▸ **Required work**
Scan the entries below and extract each line with the word "side" in it.
(Exercise data)
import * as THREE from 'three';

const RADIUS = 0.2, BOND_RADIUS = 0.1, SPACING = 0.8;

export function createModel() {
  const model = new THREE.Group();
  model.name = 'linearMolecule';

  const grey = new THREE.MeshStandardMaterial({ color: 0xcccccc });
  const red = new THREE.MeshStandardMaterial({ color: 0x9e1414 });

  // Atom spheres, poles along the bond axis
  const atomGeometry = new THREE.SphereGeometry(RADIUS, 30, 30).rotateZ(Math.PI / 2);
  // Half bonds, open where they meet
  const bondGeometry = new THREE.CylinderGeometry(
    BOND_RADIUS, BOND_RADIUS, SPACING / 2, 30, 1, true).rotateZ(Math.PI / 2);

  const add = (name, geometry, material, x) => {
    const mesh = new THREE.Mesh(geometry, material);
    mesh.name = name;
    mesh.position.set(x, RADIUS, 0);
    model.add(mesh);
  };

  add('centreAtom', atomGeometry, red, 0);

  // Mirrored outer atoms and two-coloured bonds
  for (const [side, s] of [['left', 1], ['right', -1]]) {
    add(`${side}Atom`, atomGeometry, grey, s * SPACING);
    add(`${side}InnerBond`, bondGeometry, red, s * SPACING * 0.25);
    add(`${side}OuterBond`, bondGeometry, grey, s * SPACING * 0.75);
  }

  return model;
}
(End Exercise data)
▸ **Problem solution**
  for (const [side, s] of [['left', 1], ['right', -1]]) {
    add(`${side}Atom`, atomGeometry, grey, s * SPACING);
    add(`${side}InnerBond`, bondGeometry, red, s * SPACING * 0.25);
    add(`${side}OuterBond`, bondGeometry, grey, s * SPACING * 0.75);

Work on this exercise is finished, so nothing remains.